◆ **Data to process**:
>>
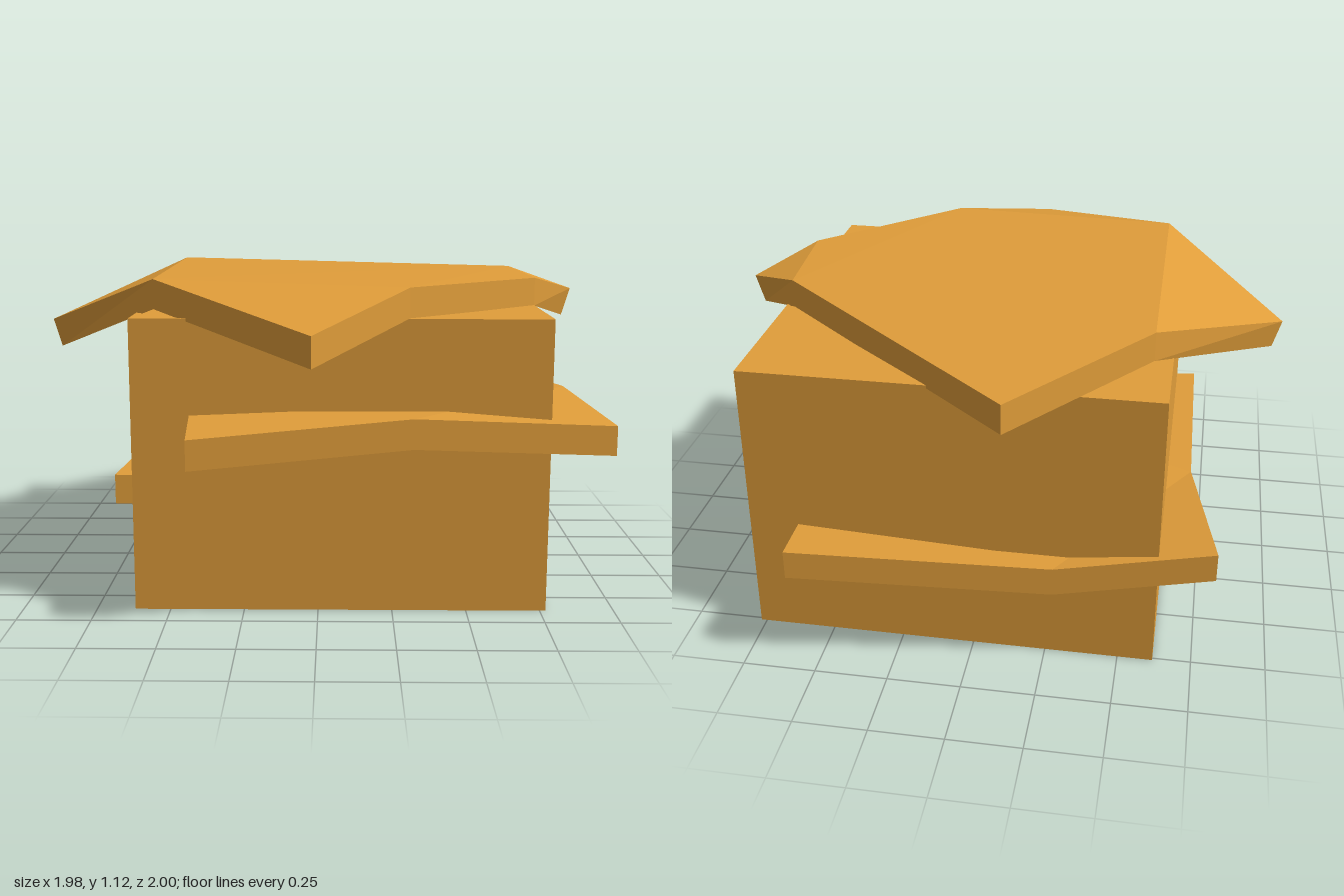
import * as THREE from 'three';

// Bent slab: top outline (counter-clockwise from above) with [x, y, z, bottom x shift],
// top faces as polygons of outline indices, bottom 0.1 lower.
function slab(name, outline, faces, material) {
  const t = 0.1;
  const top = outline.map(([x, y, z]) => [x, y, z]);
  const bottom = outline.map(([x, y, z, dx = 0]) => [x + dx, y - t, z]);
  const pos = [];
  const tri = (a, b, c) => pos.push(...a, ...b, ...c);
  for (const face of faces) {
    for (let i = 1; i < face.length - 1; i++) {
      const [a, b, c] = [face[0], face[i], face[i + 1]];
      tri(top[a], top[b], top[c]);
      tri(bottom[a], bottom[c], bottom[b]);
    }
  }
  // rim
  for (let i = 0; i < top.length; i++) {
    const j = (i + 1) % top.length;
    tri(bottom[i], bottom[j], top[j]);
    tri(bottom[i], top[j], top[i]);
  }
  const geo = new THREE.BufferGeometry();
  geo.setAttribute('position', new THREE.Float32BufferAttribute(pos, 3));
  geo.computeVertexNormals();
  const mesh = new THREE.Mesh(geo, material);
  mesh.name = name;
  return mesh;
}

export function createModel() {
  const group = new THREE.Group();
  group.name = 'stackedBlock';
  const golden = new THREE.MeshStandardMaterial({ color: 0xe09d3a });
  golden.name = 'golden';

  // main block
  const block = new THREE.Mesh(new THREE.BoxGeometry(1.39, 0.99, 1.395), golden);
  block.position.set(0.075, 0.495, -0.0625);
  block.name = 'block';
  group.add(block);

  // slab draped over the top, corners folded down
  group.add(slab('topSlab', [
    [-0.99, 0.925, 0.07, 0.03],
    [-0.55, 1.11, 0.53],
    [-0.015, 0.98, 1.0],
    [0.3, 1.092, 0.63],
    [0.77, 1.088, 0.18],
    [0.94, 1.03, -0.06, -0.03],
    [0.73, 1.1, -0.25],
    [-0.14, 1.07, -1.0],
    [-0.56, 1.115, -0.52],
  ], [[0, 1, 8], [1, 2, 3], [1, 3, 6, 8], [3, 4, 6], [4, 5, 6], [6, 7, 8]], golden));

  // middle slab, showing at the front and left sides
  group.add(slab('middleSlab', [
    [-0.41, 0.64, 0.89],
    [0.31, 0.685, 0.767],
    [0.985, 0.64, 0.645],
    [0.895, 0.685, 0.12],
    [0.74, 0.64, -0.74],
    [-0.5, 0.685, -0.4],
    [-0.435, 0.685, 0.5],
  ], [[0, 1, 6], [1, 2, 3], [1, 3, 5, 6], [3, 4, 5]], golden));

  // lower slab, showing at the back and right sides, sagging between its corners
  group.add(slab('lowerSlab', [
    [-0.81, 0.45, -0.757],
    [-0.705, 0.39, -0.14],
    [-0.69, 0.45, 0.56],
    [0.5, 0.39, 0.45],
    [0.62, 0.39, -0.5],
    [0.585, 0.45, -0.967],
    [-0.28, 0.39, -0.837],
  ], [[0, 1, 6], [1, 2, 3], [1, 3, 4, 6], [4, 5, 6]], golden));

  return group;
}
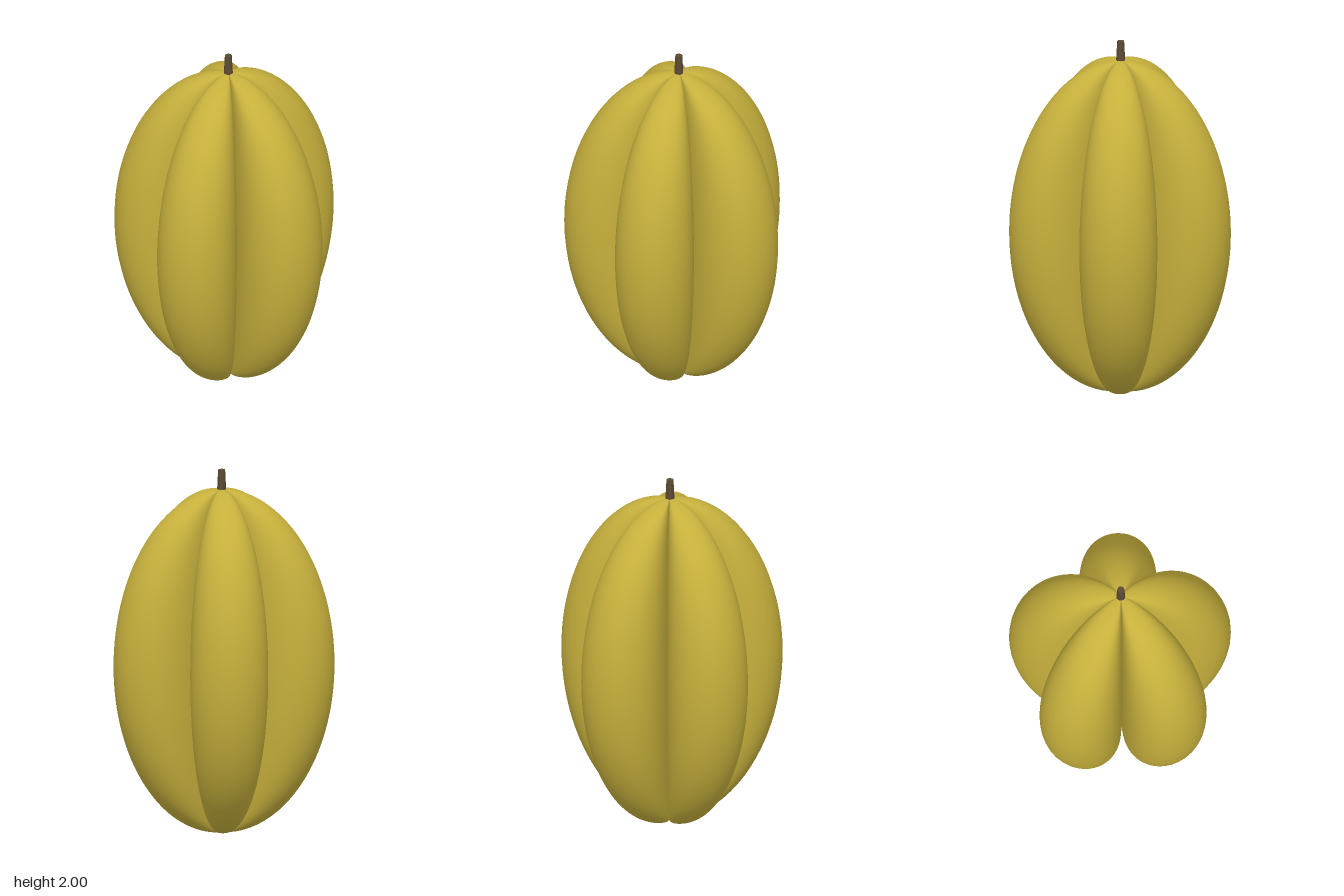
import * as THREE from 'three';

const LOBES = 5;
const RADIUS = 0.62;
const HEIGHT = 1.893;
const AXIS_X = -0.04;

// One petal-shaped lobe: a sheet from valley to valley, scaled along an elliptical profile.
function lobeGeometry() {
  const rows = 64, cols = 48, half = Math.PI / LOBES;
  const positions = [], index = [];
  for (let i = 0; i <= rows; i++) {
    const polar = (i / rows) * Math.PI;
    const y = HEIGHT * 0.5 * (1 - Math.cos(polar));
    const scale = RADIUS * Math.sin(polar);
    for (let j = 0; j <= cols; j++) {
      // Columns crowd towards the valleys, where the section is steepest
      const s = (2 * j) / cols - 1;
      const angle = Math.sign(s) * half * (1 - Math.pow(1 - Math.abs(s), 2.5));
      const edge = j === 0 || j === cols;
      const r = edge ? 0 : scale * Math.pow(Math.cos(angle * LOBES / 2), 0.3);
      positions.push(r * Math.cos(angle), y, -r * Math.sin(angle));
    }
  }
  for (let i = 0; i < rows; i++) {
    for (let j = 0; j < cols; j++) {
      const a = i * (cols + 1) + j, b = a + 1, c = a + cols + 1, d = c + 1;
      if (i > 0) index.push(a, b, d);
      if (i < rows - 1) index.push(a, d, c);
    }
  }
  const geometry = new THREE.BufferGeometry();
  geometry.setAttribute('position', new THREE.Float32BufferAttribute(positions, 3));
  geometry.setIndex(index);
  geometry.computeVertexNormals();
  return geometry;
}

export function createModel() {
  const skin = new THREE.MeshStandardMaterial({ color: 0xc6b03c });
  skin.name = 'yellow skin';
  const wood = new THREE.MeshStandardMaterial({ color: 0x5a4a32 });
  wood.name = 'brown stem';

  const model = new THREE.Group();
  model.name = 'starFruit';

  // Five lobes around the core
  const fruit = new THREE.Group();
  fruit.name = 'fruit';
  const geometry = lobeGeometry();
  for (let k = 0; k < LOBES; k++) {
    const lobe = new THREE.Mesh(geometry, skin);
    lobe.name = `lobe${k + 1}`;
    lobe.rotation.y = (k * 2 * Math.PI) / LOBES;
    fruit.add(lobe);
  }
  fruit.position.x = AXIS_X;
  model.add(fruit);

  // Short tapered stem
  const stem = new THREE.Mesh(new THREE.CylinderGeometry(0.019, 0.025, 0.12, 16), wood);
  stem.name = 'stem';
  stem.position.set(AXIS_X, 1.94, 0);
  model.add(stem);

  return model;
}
<<
◆ **Aim of the task**: Would you output the data exactly, without any of its images?

◆ **Answer to this problem**:
import * as THREE from 'three';

// Bent slab: top outline (counter-clockwise from above) with [x, y, z, bottom x shift],
// top faces as polygons of outline indices, bottom 0.1 lower.
function slab(name, outline, faces, material) {
  const t = 0.1;
  const top = outline.map(([x, y, z]) => [x, y, z]);
  const bottom = outline.map(([x, y, z, dx = 0]) => [x + dx, y - t, z]);
  const pos = [];
  const tri = (a, b, c) => pos.push(...a, ...b, ...c);
  for (const face of faces) {
    for (let i = 1; i < face.length - 1; i++) {
      const [a, b, c] = [face[0], face[i], face[i + 1]];
      tri(top[a], top[b], top[c]);
      tri(bottom[a], bottom[c], bottom[b]);
    }
  }
  // rim
  for (let i = 0; i < top.length; i++) {
    const j = (i + 1) % top.length;
    tri(bottom[i], bottom[j], top[j]);
    tri(bottom[i], top[j], top[i]);
  }
  const geo = new THREE.BufferGeometry();
  geo.setAttribute('position', new THREE.Float32BufferAttribute(pos, 3));
  geo.computeVertexNormals();
  const mesh = new THREE.Mesh(geo, material);
  mesh.name = name;
  return mesh;
}

export function createModel() {
  const group = new THREE.Group();
  group.name = 'stackedBlock';
  const golden = new THREE.MeshStandardMaterial({ color: 0xe09d3a });
  golden.name = 'golden';

  // main block
  const block = new THREE.Mesh(new THREE.BoxGeometry(1.39, 0.99, 1.395), golden);
  block.position.set(0.075, 0.495, -0.0625);
  block.name = 'block';
  group.add(block);

  // slab draped over the top, corners folded down
  group.add(slab('topSlab', [
    [-0.99, 0.925, 0.07, 0.03],
    [-0.55, 1.11, 0.53],
    [-0.015, 0.98, 1.0],
    [0.3, 1.092, 0.63],
    [0.77, 1.088, 0.18],
    [0.94, 1.03, -0.06, -0.03],
    [0.73, 1.1, -0.25],
    [-0.14, 1.07, -1.0],
    [-0.56, 1.115, -0.52],
  ], [[0, 1, 8], [1, 2, 3], [1, 3, 6, 8], [3, 4, 6], [4, 5, 6], [6, 7, 8]], golden));

  // middle slab, showing at the front and left sides
  group.add(slab('middleSlab', [
    [-0.41, 0.64, 0.89],
    [0.31, 0.685, 0.767],
    [0.985, 0.64, 0.645],
    [0.895, 0.685, 0.12],
    [0.74, 0.64, -0.74],
    [-0.5, 0.685, -0.4],
    [-0.435, 0.685, 0.5],
  ], [[0, 1, 6], [1, 2, 3], [1, 3, 5, 6], [3, 4, 5]], golden));

  // lower slab, showing at the back and right sides, sagging between its corners
  group.add(slab('lowerSlab', [
    [-0.81, 0.45, -0.757],
    [-0.705, 0.39, -0.14],
    [-0.69, 0.45, 0.56],
    [0.5, 0.39, 0.45],
    [0.62, 0.39, -0.5],
    [0.585, 0.45, -0.967],
    [-0.28, 0.39, -0.837],
  ], [[0, 1, 6], [1, 2, 3], [1, 3, 4, 6], [4, 5, 6]], golden));

  return group;
}
import * as THREE from 'three';

const LOBES = 5;
const RADIUS = 0.62;
const HEIGHT = 1.893;
const AXIS_X = -0.04;

// One petal-shaped lobe: a sheet from valley to valley, scaled along an elliptical profile.
function lobeGeometry() {
  const rows = 64, cols = 48, half = Math.PI / LOBES;
  const positions = [], index = [];
  for (let i = 0; i <= rows; i++) {
    const polar = (i / rows) * Math.PI;
    const y = HEIGHT * 0.5 * (1 - Math.cos(polar));
    const scale = RADIUS * Math.sin(polar);
    for (let j = 0; j <= cols; j++) {
      // Columns crowd towards the valleys, where the section is steepest
      const s = (2 * j) / cols - 1;
      const angle = Math.sign(s) * half * (1 - Math.pow(1 - Math.abs(s), 2.5));
      const edge = j === 0 || j === cols;
      const r = edge ? 0 : scale * Math.pow(Math.cos(angle * LOBES / 2), 0.3);
      positions.push(r * Math.cos(angle), y, -r * Math.sin(angle));
    }
  }
  for (let i = 0; i < rows; i++) {
    for (let j = 0; j < cols; j++) {
      const a = i * (cols + 1) + j, b = a + 1, c = a + cols + 1, d = c + 1;
      if (i > 0) index.push(a, b, d);
      if (i < rows - 1) index.push(a, d, c);
    }
  }
  const geometry = new THREE.BufferGeometry();
  geometry.setAttribute('position', new THREE.Float32BufferAttribute(positions, 3));
  geometry.setIndex(index);
  geometry.computeVertexNormals();
  return geometry;
}

export function createModel() {
  const skin = new THREE.MeshStandardMaterial({ color: 0xc6b03c });
  skin.name = 'yellow skin';
  const wood = new THREE.MeshStandardMaterial({ color: 0x5a4a32 });
  wood.name = 'brown stem';

  const model = new THREE.Group();
  model.name = 'starFruit';

  // Five lobes around the core
  const fruit = new THREE.Group();
  fruit.name = 'fruit';
  const geometry = lobeGeometry();
  for (let k = 0; k < LOBES; k++) {
    const lobe = new THREE.Mesh(geometry, skin);
    lobe.name = `lobe${k + 1}`;
    lobe.rotation.y = (k * 2 * Math.PI) / LOBES;
    fruit.add(lobe);
  }
  fruit.position.x = AXIS_X;
  model.add(fruit);

  // Short tapered stem
  const stem = new THREE.Mesh(new THREE.CylinderGeometry(0.019, 0.025, 0.12, 16), wood);
  stem.name = 'stem';
  stem.position.set(AXIS_X, 1.94, 0);
  model.add(stem);

  return model;
}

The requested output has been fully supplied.